=== Section Start ===

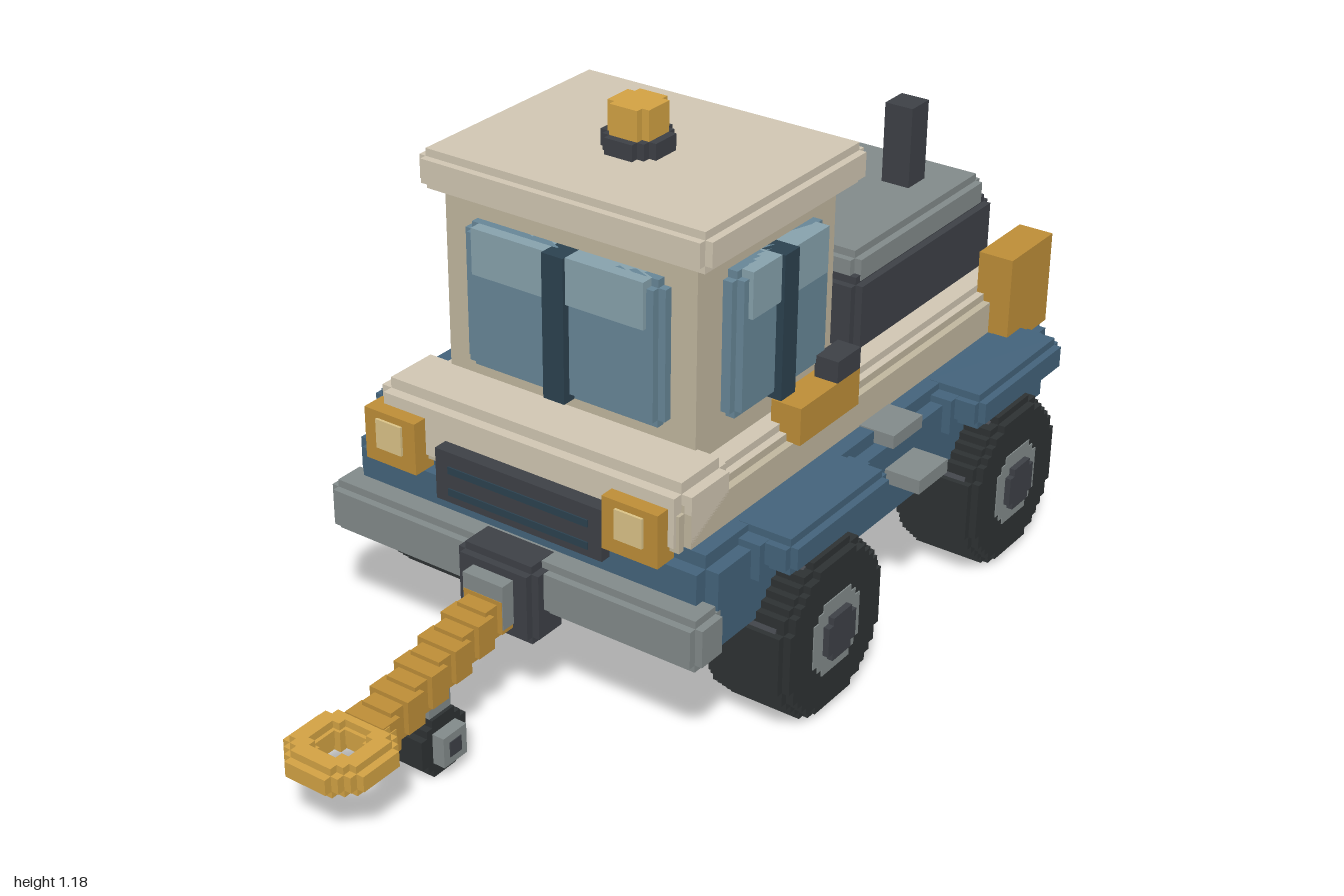
import * as THREE from 'three';
import { mergeGeometries } from 'three/addons/utils/BufferGeometryUtils.js';

const S = 0.0167; // size of one small step
const C = {
  blue: 0x44647c, cream: 0xd2c8b4, tan: 0xc2b8a0, dark: 0x3e4147, grey: 0x838b8b,
  amber: 0xbf8f38, yellow: 0xd4a344, lens: 0xdcc488, glass: 0x688798, shine: 0x88a3ae,
  navy: 0x2c4250, tyre: 0x2e3233, tread: 0x43464c,
};

function mesh(parent, name, color, geometry) {
  const m = new THREE.Mesh(geometry, new THREE.MeshStandardMaterial({ color, flatShading: true }));
  m.name = name;
  parent.add(m);
  return m;
}

// Box between two corners
function boxGeo(x0, x1, y0, y1, z0, z1) {
  return new THREE.BoxGeometry(x1 - x0, y1 - y0, z1 - z0)
    .translate((x0 + x1) / 2, (y0 + y1) / 2, (z0 + z1) / 2);
}
const box = (g, name, color, ...b) => mesh(g, name, color, boxGeo(...b));

// Box whose edges are notched by one step
function notched(g, name, color, x0, x1, y0, y1, z0, z1, s = S) {
  const parts = [[0, s, s], [s, 0, s], [s, s, 0]].map(([a, b, c]) =>
    boxGeo(x0 + a, x1 - a, y0 + b, y1 - b, z0 + c, z1 - c));
  return mesh(g, name, color, mergeGeometries(parts));
}

// Outline of a circle made of square steps
function steppedCircle(r, PathType = THREE.Shape) {
  const n = Math.max(2, Math.round(r / S)), s = r / n, quarter = [];
  for (let i = 0; i < n; i++) {
    const w = Math.min(n, Math.round(Math.sqrt((n + 0.2) ** 2 - (i + 0.5) ** 2))) * s;
    quarter.push([w, i * s], [w, (i + 1) * s]);
  }
  const pts = [];
  for (let q = 0; q < 4; q++) {
    for (const [x, y] of quarter) {
      const p = [[x, y], [-y, x], [-x, -y], [y, -x]][q];
      const last = pts[pts.length - 1];
      if (!last || Math.hypot(last.x - p[0], last.y - p[1]) > 1e-5) pts.push(new THREE.Vector2(...p));
    }
  }
  return new PathType(pts);
}

// Stepped disc along an axis, centred on a position
function disc(g, name, color, r, length, axis, pos, hole = 0) {
  const shape = steppedCircle(r);
  if (hole) shape.holes.push(steppedCircle(hole, THREE.Path));
  const geo = new THREE.ExtrudeGeometry(shape, { depth: length, bevelEnabled: false })
    .translate(0, 0, -length / 2);
  if (axis === 'x') geo.rotateY(Math.PI / 2);
  if (axis === 'y') geo.rotateX(Math.PI / 2);
  return mesh(g, name, color, geo.translate(...pos));
}

function group(parent, name) {
  const g = new THREE.Group();
  g.name = name;
  parent.add(g);
  return g;
}

function addWheel(parent, side, z) {
  const g = group(parent, 'wheel');
  const x = side * 0.433, y = 0.183;
  disc(g, 'tyre', C.tyre, 0.183, 0.165, 'x', [x, y, z]);
  disc(g, 'tyreSidewall', C.tyre, 0.167, 0.198, 'x', [x, y, z]);
  disc(g, 'rim', C.grey, 0.084, 0.203, 'x', [x, y, z]);
  disc(g, 'hubCap', C.dark, 0.05, 0.23, 'x', [x, y, z]);
  // tread pads around the tyre
  for (let i = 0; i < 8; i++) {
    const pad = box(g, 'treadPad', C.tread, -0.065, 0.065, 0.165, 0.183, -0.022, 0.022);
    pad.position.set(x, y, z);
    pad.rotation.x = (i + 0.5) * Math.PI / 4;
  }
}

export function createModel() {
  const root = new THREE.Group();
  root.name = 'towTractor';

  // Chassis and fenders
  const body = group(root, 'body');
  notched(body, 'chassis', C.blue, -0.45, 0.45, 0.237, 0.465, -1, 0.35, 0.03);
  for (const s of [-1, 1]) {
    for (const z of [-0.715, 0.01]) {
      const [a, b] = s < 0 ? [-0.535, -0.38] : [0.38, 0.535];
      notched(body, 'fender', C.blue, a, b, 0.385, 0.466, z - 0.183, z + 0.183);
      const [c, d] = s < 0 ? [-0.47, -0.38] : [0.38, 0.47];
      box(body, 'fenderRoot', C.blue, c, d, 0.37, 0.45, z - 0.2, z + 0.2);
    }
  }

  // Deck and hood
  notched(body, 'deckSide', C.tan, -0.385, 0.385, 0.44, 0.555, -0.95, 0.335);
  notched(body, 'deckTop', C.cream, -0.368, 0.368, 0.53, 0.572, -0.935, 0.33);
  notched(body, 'hood', C.cream, -0.385, 0.385, 0.445, 0.602, 0.17, 0.342, 0.024);

  // Cab and roof
  const cab = group(root, 'cab');
  box(cab, 'cabWalls', C.tan, -0.3, 0.31, 0.55, 1.01, -0.277, 0.2);
  notched(cab, 'roof', C.cream, -0.335, 0.365, 1.0, 1.085, -0.312, 0.25);

  // Front window
  notched(cab, 'frontGlass', C.glass, -0.235, 0.25, 0.635, 0.95, 0.18, 0.235);
  box(cab, 'frontMullion', C.navy, -0.02, 0.032, 0.635, 0.95, 0.2, 0.252);
  box(cab, 'frontShine', C.shine, -0.2, -0.02, 0.85, 0.95, 0.2, 0.245);
  box(cab, 'frontShine', C.shine, 0.032, 0.217, 0.85, 0.95, 0.2, 0.245);

  // Side window, on the left only
  notched(cab, 'sideGlass', C.glass, 0.29, 0.348, 0.635, 0.95, -0.212, 0.117);
  box(cab, 'sideMullion', C.navy, 0.31, 0.365, 0.635, 0.95, -0.063, -0.013);
  box(cab, 'sideShine', C.shine, 0.31, 0.358, 0.85, 0.95, -0.18, -0.063);
  box(cab, 'sideShine', C.shine, 0.31, 0.358, 0.85, 0.95, -0.013, 0.085);

  // Beacon
  disc(cab, 'beaconBase', C.dark, 0.067, 0.036, 'y', [0.015, 1.102, -0.015]);
  disc(cab, 'beacon', C.yellow, 0.05, 0.07, 'y', [0.015, 1.15, -0.015]);

  // Engine cover and exhaust
  const engine = group(root, 'engine');
  notched(engine, 'engineBox', C.dark, -0.3, 0.31, 0.56, 0.735, -0.948, -0.38);
  notched(engine, 'engineLid', C.grey, -0.285, 0.295, 0.705, 0.786, -0.932, -0.397);
  box(engine, 'exhaust', C.dark, 0.132, 0.2, 0.77, 0.97, -0.825, -0.757);

  // Side box, latch and steps on the left
  const fittings = group(root, 'fittings');
  box(fittings, 'sideBox', C.amber, 0.33, 0.4, 0.537, 0.62, -0.25, -0.032);
  box(fittings, 'latch', C.dark, 0.345, 0.4, 0.62, 0.668, -0.25, -0.165);
  box(fittings, 'upperStep', C.grey, 0.375, 0.467, 0.438, 0.468, -0.4, -0.285);
  box(fittings, 'lowerStep', C.grey, 0.42, 0.533, 0.353, 0.385, -0.4, -0.285);

  // Rear corner lamps and headlamps
  for (const x of [-0.395, 0.392]) {
    box(fittings, 'rearLamp', C.amber, x - 0.041, x + 0.041, 0.438, 0.652, -1.0005, -0.82);
  }
  for (const x of [-0.319, 0.281]) {
    box(fittings, 'headlamp', C.amber, x - 0.066, x + 0.066, 0.435, 0.552, 0.32, 0.375);
    box(fittings, 'headlampLens', C.lens, x - 0.033, x + 0.033, 0.47, 0.536, 0.36, 0.381);
  }

  // Grille
  box(fittings, 'grille', C.dark, -0.2, 0.215, 0.403, 0.518, 0.32, 0.375);
  for (const y of [0.428, 0.478]) {
    box(fittings, 'grilleSlot', C.navy, -0.167, 0.182, y - 0.008, y + 0.008, 0.36, 0.378);
  }

  // Bumper and hitch
  const hitch = group(root, 'hitch');
  notched(hitch, 'bumper', C.grey, -0.467, 0.467, 0.253, 0.368, 0.312, 0.412);
  notched(hitch, 'hitchBlock', C.dark, -0.1, 0.1, 0.19, 0.369, 0.34, 0.445);
  box(hitch, 'hitchSocket', C.grey, -0.05, 0.05, 0.235, 0.335, 0.43, 0.478);

  // Tow bar stepping down to the ring
  const count = 11;
  for (let i = 0; i < count; i++) {
    const t = i / (count - 1), z = 0.455 + 0.355 * t, y = 0.262 - 0.095 * t;
    const w = i % 2 ? 0.036 : 0.048;
    box(hitch, 'towBar', C.amber, -w, w, y - 0.037, y + 0.037, z - 0.024, z + 0.024);
  }
  disc(hitch, 'towRing', C.yellow, 0.1, 0.034, 'y', [0, 0.168, 0.9], 0.042);
  disc(hitch, 'towRingCore', C.yellow, 0.083, 0.066, 'y', [0, 0.168, 0.9], 0.05);

  // Jockey wheel under the tow bar
  box(hitch, 'jockeyStrut', C.grey, -0.03, 0.03, 0.11, 0.2, 0.62, 0.684);
  disc(hitch, 'jockeyTyre', C.tyre, 0.066, 0.075, 'x', [0, 0.066, 0.652]);
  disc(hitch, 'jockeyHub', C.grey, 0.034, 0.132, 'x', [0, 0.068, 0.652]);
  disc(hitch, 'jockeyAxle', C.dark, 0.017, 0.136, 'x', [0, 0.068, 0.652]);

  // Wheels
  for (const side of [-1, 1]) for (const z of [0.02, -0.715]) addWheel(root, side, z);

  return root;
}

=== Section End ===

**What is needed:**
The lines in the records above that include the word "return" must be copied out.

**Result of the exercise:**
  return m;
  return new THREE.BoxGeometry(x1 - x0, y1 - y0, z1 - z0)
  return mesh(g, name, color, mergeGeometries(parts));
  return new PathType(pts);
  return mesh(g, name, color, geo.translate(...pos));
  return g;
  return root;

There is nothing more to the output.